-- Work order --
Word for word, restate every record.

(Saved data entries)
——
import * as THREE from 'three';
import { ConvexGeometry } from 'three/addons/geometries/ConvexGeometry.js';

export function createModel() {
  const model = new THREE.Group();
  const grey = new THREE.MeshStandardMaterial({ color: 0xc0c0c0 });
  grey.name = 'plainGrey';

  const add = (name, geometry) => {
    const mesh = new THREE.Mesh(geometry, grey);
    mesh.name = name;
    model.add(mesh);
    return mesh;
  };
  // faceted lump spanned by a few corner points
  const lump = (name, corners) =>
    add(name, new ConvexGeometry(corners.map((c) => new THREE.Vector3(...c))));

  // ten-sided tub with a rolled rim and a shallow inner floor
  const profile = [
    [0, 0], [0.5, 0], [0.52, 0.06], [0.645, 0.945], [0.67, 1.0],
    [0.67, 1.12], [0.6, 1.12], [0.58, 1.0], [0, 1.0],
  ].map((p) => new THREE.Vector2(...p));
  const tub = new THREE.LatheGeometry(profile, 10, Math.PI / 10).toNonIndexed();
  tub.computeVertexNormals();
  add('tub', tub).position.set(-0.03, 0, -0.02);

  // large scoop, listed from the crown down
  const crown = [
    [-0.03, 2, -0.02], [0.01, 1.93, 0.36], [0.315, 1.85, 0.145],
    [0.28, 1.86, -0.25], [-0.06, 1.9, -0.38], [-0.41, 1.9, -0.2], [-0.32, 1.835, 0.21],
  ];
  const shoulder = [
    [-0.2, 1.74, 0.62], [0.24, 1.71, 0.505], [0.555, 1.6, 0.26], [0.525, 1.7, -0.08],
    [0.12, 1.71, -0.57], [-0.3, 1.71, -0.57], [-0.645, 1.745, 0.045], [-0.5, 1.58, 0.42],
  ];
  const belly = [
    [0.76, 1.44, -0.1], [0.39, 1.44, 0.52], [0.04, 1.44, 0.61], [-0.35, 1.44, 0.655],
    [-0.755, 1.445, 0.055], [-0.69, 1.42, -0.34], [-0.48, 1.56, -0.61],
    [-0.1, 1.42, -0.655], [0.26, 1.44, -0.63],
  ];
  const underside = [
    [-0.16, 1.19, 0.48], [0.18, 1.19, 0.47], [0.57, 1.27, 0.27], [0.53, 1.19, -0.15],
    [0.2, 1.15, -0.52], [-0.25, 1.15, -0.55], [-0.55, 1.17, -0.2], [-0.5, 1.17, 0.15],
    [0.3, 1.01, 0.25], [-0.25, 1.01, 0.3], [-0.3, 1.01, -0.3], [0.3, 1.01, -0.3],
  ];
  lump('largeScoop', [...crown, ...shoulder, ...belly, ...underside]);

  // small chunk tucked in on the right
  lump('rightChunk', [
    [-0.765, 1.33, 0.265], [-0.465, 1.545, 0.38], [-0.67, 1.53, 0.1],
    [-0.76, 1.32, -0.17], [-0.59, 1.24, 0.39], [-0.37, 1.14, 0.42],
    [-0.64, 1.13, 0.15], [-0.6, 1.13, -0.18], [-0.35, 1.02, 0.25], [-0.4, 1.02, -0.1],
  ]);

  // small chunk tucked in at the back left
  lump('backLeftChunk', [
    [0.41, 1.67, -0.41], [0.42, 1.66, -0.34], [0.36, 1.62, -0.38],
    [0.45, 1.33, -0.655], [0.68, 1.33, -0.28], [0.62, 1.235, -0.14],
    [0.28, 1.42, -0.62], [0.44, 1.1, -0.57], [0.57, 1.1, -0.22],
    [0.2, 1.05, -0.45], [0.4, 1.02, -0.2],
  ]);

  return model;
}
——
-- Answer to this exercise --
import * as THREE from 'three';
import { ConvexGeometry } from 'three/addons/geometries/ConvexGeometry.js';

export function createModel() {
  const model = new THREE.Group();
  const grey = new THREE.MeshStandardMaterial({ color: 0xc0c0c0 });
  grey.name = 'plainGrey';

  const add = (name, geometry) => {
    const mesh = new THREE.Mesh(geometry, grey);
    mesh.name = name;
    model.add(mesh);
    return mesh;
  };
  // faceted lump spanned by a few corner points
  const lump = (name, corners) =>
    add(name, new ConvexGeometry(corners.map((c) => new THREE.Vector3(...c))));

  // ten-sided tub with a rolled rim and a shallow inner floor
  const profile = [
    [0, 0], [0.5, 0], [0.52, 0.06], [0.645, 0.945], [0.67, 1.0],
    [0.67, 1.12], [0.6, 1.12], [0.58, 1.0], [0, 1.0],
  ].map((p) => new THREE.Vector2(...p));
  const tub = new THREE.LatheGeometry(profile, 10, Math.PI / 10).toNonIndexed();
  tub.computeVertexNormals();
  add('tub', tub).position.set(-0.03, 0, -0.02);

  // large scoop, listed from the crown down
  const crown = [
    [-0.03, 2, -0.02], [0.01, 1.93, 0.36], [0.315, 1.85, 0.145],
    [0.28, 1.86, -0.25], [-0.06, 1.9, -0.38], [-0.41, 1.9, -0.2], [-0.32, 1.835, 0.21],
  ];
  const shoulder = [
    [-0.2, 1.74, 0.62], [0.24, 1.71, 0.505], [0.555, 1.6, 0.26], [0.525, 1.7, -0.08],
    [0.12, 1.71, -0.57], [-0.3, 1.71, -0.57], [-0.645, 1.745, 0.045], [-0.5, 1.58, 0.42],
  ];
  const belly = [
    [0.76, 1.44, -0.1], [0.39, 1.44, 0.52], [0.04, 1.44, 0.61], [-0.35, 1.44, 0.655],
    [-0.755, 1.445, 0.055], [-0.69, 1.42, -0.34], [-0.48, 1.56, -0.61],
    [-0.1, 1.42, -0.655], [0.26, 1.44, -0.63],
  ];
  const underside = [
    [-0.16, 1.19, 0.48], [0.18, 1.19, 0.47], [0.57, 1.27, 0.27], [0.53, 1.19, -0.15],
    [0.2, 1.15, -0.52], [-0.25, 1.15, -0.55], [-0.55, 1.17, -0.2], [-0.5, 1.17, 0.15],
    [0.3, 1.01, 0.25], [-0.25, 1.01, 0.3], [-0.3, 1.01, -0.3], [0.3, 1.01, -0.3],
  ];
  lump('largeScoop', [...crown, ...shoulder, ...belly, ...underside]);

  // small chunk tucked in on the right
  lump('rightChunk', [
    [-0.765, 1.33, 0.265], [-0.465, 1.545, 0.38], [-0.67, 1.53, 0.1],
    [-0.76, 1.32, -0.17], [-0.59, 1.24, 0.39], [-0.37, 1.14, 0.42],
    [-0.64, 1.13, 0.15], [-0.6, 1.13, -0.18], [-0.35, 1.02, 0.25], [-0.4, 1.02, -0.1],
  ]);

  // small chunk tucked in at the back left
  lump('backLeftChunk', [
    [0.41, 1.67, -0.41], [0.42, 1.66, -0.34], [0.36, 1.62, -0.38],
    [0.45, 1.33, -0.655], [0.68, 1.33, -0.28], [0.62, 1.235, -0.14],
    [0.28, 1.42, -0.62], [0.44, 1.1, -0.57], [0.57, 1.1, -0.22],
    [0.2, 1.05, -0.45], [0.4, 1.02, -0.2],
  ]);

  return model;
}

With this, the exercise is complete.